(Data under study Opens)
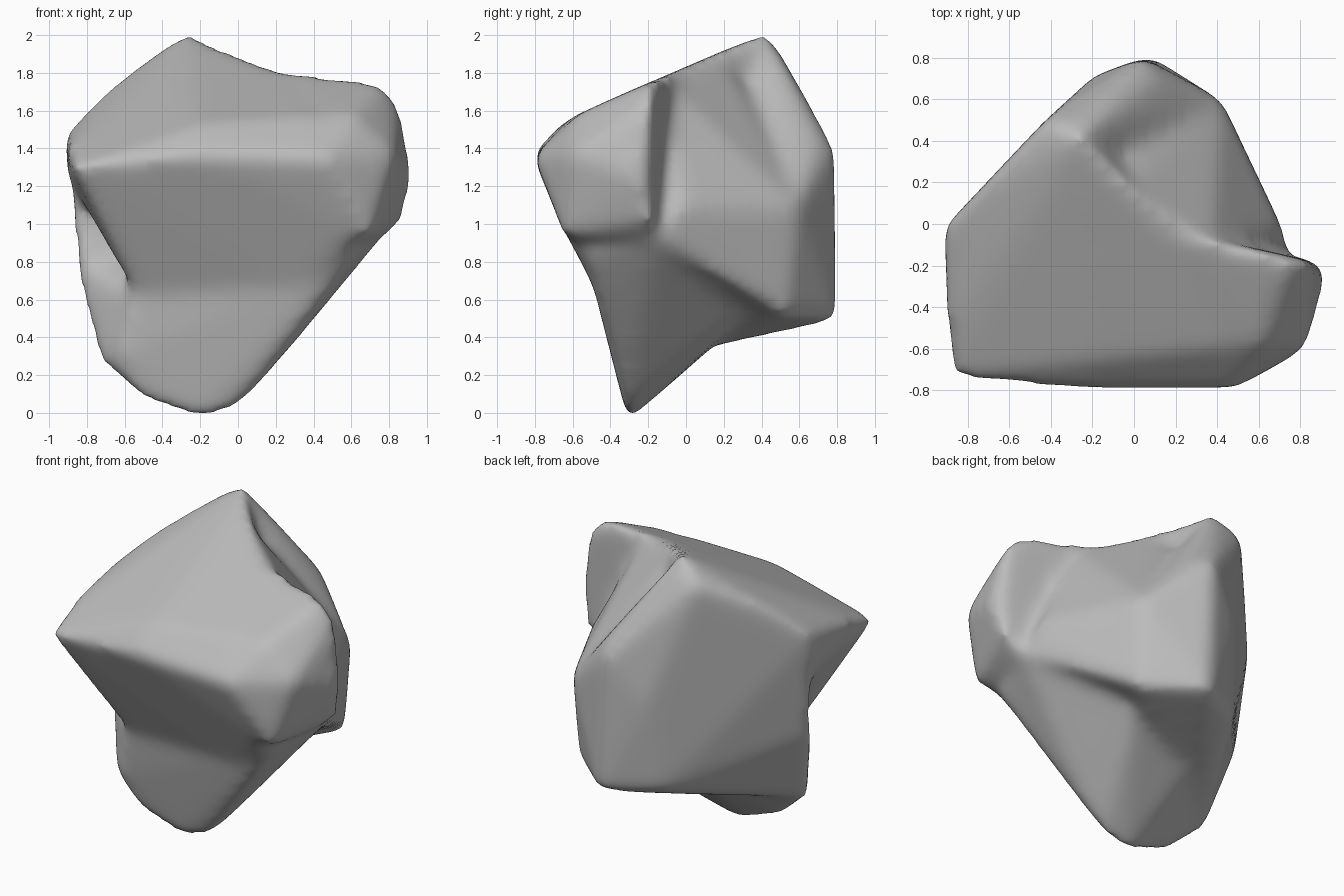
import bpy
import bmesh

cube = bpy.data.objects.get("Cube")
if cube:
    bpy.data.objects.remove(cube, do_unlink=True)

# Single stone colour
stone = bpy.data.materials.new("stone grey")
stone.use_nodes = True
GREY = (0.5, 0.5, 0.5, 1.0)
stone.diffuse_color = GREY
stone.node_tree.nodes["Principled BSDF"].inputs["Base Color"].default_value = GREY

# Corners shared by neighbouring masses of the boulder
peak = (-.26, .43, 2.03)
crest = (.2, -.03, 1.83)
left_shoulder = (-.92, -.02, 1.48)
upper_shoulder = (-.7, .2, 1.72)
left_edge = (-.87, -.09, .8)
left_foot = (-.74, -.24, .27)
right_base = (.75, -.15, .92)
back_corner = (.43, .59, 1.1)
back_base = (.41, .54, .52)
front_left_base = (-.54, -.41, .63)
front_right_base = (.3, -.46, .62)

# Overhanging front mass, running up to the crest
front_mass = [
    peak, crest, left_shoulder, upper_shoulder, (-.9, -.06, 1.25),
    (-.88, -.74, 1.31), (-.9, -.5, 1.4), (-.2, -.81, 1.38), (.46, -.81, 1.36),
    (-.2, -.66, 1.54), (.4, -.6, 1.58), (.66, -.64, .95),
    front_left_base, front_right_base, (.4, .1, .85),
]

# Blunt horn on the left of the front
horn = [
    crest, right_base, (.46, -.11, 1.75), (.76, -.17, 1.77), (.86, -.18, 1.64),
    (.93, -.24, 1.25), (.87, -.18, 1.02), (.46, -.81, 1.36), (.3, -.6, 1.56),
    (.62, -.58, 1.59), (.83, -.6, 1.38), (.7, -.66, .94), (.2, -.3, .8),
]

# Upright slab at the back
back_slab = [
    peak, left_shoulder, upper_shoulder, left_edge, left_foot,
    (-.43, .5, 1.9), (.04, .8, 1.4), (.08, .81, .5), (-.2, .71, 1.1),
    back_corner, back_base, (.12, .7, 1.45),
    (-.25, .64, .52), (0, 0, .5), (0, .1, 1.6),
]

# Sloping saddle between slab and horn
saddle = [
    (-.02, .18, 1.89), crest, (.38, -.1, 1.76), back_corner, back_base, right_base,
    (.6, .13, 1.02), (.72, -.02, 1.1), (.55, .12, .8), (0, .6, 1.4), (.1, .3, .5),
]

# Tapering foot with a sloping underside
foot = [
    left_foot, left_edge, right_base, front_left_base, front_right_base,
    (-.2, -.31, -.04), (0, -.31, .03), (-.5, -.31, .07),
    (.22, -.29, .28), (.46, -.41, .6), (.63, -.54, .85),
    (-.62, -.36, .3), (.05, -.39, .4), (.55, .1, .8), (.25, .3, .52), (-.3, .25, .45),
]

# Join the convex masses in one mesh
bm = bmesh.new()
for corners in (front_mass, horn, back_slab, saddle, foot):
    verts = [bm.verts.new(c) for c in corners]
    hull = bmesh.ops.convex_hull(bm, input=verts)
    unused = set(hull["geom_interior"]) | set(hull["geom_unused"])
    loose = [v for v in unused if isinstance(v, bmesh.types.BMVert)]
    bmesh.ops.delete(bm, geom=loose, context="VERTS")
bmesh.ops.recalc_face_normals(bm, faces=bm.faces)
mesh = bpy.data.meshes.new("boulder")
bm.to_mesh(mesh)
bm.free()
boulder = bpy.data.objects.new("boulder", mesh)
bpy.context.collection.objects.link(boulder)
bpy.context.view_layer.objects.active = boulder
boulder.select_set(True)

# Fuse the masses and wear the edges round
fuse = boulder.modifiers.new("fuse", "REMESH")
fuse.mode = "VOXEL"
fuse.voxel_size = 0.03
wear = boulder.modifiers.new("wear", "SMOOTH")
wear.factor = 0.5
wear.iterations = 28
for name in ("fuse", "wear"):
    bpy.ops.object.modifier_apply(modifier=name)

# Rest the boulder on the ground
ground = min(v.co.z for v in boulder.data.vertices)
for v in boulder.data.vertices:
    v.co.z -= ground

boulder.data.materials.clear()
boulder.data.materials.append(stone)
bpy.ops.object.shade_smooth()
(Data under study Closes)
Your instructions - Only lines holding the word "bmesh" are wanted; list them all from the material.

Solution to the exercise -
import bmesh
bm = bmesh.new()
    hull = bmesh.ops.convex_hull(bm, input=verts)
    loose = [v for v in unused if isinstance(v, bmesh.types.BMVert)]
    bmesh.ops.delete(bm, geom=loose, context="VERTS")
bmesh.ops.recalc_face_normals(bm, faces=bm.faces)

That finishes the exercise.